(xi) A copy of the export control laws or regulations of the source country, showing that the item is not controlled; or
(xii) A catalog or brochure indicating the item is for sale in a specific country.
(2) Foreign (non-U.S.) source:
(i) Names of foreign manufacturers of the item including, if possible, addresses and telephone numbers;
(ii) A report from a reputable source of information on commercial relationships that a foreign manufacturer is not linked financially or administratively with a U.S. company;
(iii) A list of the components in the U.S. item and foreign item indicating model numbers and their sources;
(iv) A schematic of the foreign item identifying its components and their sources;
(v) Evidence that the item is a direct product of foreign technology (e.g., a patent law suit lost by a U.S. producer, a foreign patent);
(vi) Evidence of indigenous technology, production facilities, and the capabilities at those facilities; or
(vii) Evidence that the parts and components of the item are of foreign origin or are exempt from U.S. licensing requirements by the parts and components provision § 732.4 of the EAR.
(3) Sufficient quantity:
(i) Evidence that foreign sources have the item in serial production;
(ii) Evidence that the item or its product is used in civilian applications in foreign countries;
(iii) Evidence that a foreign country is marketing in the specific country an item of its indigenous manufacture;
(iv) Evidence of foreign inventories of the item;
(v) Evidence of excess capacity in a foreign country's production facility;
(vi) Evidence that foreign countries have not targeted the item or are not seeking to purchase it in the West;
(vii) An estimate by a knowledgeable source of the foreign country's needs; or
(viii) An authoritative analysis of the worldwide market (i.e., demand, production rate for the item for various manufacturers, plant capacities, installed tooling, monthly production rates, orders, sales and cumulative sales over 5-6 years).
(4) Comparable quality:
(i) A sample of the foreign item;
(ii) Operation or maintenance manuals of the U.S. and foreign items;
(iii) Records or a statement from a user of the foreign item;

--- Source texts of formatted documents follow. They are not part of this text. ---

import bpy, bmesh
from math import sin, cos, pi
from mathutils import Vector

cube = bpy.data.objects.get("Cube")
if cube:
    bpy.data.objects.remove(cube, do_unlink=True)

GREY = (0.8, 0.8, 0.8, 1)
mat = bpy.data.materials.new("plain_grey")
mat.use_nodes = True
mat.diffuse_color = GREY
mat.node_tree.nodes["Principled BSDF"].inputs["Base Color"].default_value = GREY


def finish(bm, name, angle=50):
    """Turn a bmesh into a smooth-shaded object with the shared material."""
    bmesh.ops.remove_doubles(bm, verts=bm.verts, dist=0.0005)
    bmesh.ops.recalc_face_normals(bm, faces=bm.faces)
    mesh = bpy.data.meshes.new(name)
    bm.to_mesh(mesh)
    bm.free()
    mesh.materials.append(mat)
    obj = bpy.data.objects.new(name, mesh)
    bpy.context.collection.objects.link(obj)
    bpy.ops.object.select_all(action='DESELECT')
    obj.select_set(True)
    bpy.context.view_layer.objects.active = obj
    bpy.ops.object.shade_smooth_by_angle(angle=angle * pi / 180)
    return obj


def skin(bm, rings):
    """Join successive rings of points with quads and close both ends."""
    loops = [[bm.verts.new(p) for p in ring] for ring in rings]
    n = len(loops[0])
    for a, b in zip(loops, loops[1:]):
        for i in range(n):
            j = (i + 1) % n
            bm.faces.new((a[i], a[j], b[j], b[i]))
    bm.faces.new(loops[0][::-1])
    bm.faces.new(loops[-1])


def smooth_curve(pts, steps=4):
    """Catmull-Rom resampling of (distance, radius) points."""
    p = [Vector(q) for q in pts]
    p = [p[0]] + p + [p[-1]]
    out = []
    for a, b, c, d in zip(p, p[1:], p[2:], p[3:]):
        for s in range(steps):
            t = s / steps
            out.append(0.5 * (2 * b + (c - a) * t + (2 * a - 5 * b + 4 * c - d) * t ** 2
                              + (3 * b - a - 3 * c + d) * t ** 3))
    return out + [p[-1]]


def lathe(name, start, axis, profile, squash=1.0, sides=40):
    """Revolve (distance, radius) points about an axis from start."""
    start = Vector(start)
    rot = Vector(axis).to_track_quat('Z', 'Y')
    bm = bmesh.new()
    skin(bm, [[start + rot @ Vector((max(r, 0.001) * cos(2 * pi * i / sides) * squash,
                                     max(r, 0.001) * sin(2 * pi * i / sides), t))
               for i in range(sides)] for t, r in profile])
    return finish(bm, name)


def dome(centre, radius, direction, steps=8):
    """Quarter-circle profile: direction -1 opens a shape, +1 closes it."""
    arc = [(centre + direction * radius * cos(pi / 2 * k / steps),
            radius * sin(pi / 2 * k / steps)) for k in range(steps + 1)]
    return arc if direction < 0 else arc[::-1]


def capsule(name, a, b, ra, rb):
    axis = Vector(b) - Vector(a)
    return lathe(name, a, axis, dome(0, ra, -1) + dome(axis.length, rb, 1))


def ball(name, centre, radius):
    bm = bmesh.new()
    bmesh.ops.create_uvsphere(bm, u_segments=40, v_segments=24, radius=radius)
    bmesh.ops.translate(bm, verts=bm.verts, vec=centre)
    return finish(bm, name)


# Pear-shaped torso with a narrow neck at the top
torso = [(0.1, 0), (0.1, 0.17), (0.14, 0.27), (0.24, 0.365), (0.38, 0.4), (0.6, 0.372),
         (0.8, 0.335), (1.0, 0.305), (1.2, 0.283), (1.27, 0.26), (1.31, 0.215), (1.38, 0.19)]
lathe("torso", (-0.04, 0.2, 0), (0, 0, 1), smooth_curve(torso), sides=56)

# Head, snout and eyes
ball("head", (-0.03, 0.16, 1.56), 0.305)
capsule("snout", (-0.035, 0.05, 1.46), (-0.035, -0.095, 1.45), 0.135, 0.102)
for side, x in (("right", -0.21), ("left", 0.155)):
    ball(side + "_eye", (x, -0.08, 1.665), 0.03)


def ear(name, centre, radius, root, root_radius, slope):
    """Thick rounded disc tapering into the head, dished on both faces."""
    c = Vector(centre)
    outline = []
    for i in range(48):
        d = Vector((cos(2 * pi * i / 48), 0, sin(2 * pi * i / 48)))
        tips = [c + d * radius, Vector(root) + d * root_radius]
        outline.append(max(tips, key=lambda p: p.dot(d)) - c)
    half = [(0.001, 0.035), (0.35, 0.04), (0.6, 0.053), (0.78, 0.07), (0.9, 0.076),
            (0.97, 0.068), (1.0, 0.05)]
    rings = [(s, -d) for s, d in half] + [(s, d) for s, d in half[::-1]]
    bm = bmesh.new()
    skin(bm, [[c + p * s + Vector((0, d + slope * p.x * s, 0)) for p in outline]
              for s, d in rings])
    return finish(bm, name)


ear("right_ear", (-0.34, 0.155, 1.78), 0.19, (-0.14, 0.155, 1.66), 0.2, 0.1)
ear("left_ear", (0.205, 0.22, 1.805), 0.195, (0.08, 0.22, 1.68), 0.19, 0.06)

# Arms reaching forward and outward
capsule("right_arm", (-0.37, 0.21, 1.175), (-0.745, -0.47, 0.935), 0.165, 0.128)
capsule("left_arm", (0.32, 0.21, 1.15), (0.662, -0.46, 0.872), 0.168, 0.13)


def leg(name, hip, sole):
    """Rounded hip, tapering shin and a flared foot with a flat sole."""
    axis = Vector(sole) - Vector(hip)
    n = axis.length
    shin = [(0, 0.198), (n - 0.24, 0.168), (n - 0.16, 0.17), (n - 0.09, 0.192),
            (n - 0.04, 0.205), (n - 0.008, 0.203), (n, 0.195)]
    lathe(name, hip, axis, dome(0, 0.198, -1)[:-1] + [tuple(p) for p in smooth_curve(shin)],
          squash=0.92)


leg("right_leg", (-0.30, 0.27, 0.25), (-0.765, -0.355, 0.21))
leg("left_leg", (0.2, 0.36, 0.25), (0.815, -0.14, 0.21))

(iv) A comparative evaluation, preferably in writing, of the U.S. and foreign items by, for example, a western producer or purchaser of the item, a recognized expert, a reputable trade publication, or independent laboratory;
(v) A comparative list identifying, by manufacturers and model numbers, the key performance components and the materials used in the item that qualitatively affect the performance of the U.S. and foreign items;
(vi) Evidence of the interchangeability of U.S. and foreign items;
(vii) Patent descriptions for the U.S. and foreign items;
(viii) Evidence that the U.S. and foreign items meet a published industry, national, or international standard;
(ix) A report or eyewitness account, by deposition or otherwise, of the foreign item's operation;
(x) Evidence concerning the foreign manufacturers' corporate reputation;
(xi) Comparison of the U.S. and foreign end item(s) made from a specific commodity, tool(s), device(s), or technical data; or
(xii) Evidence of the reputation of the foreign item including, if possible, information on maintenance, repair, performance, and other pertinent factors.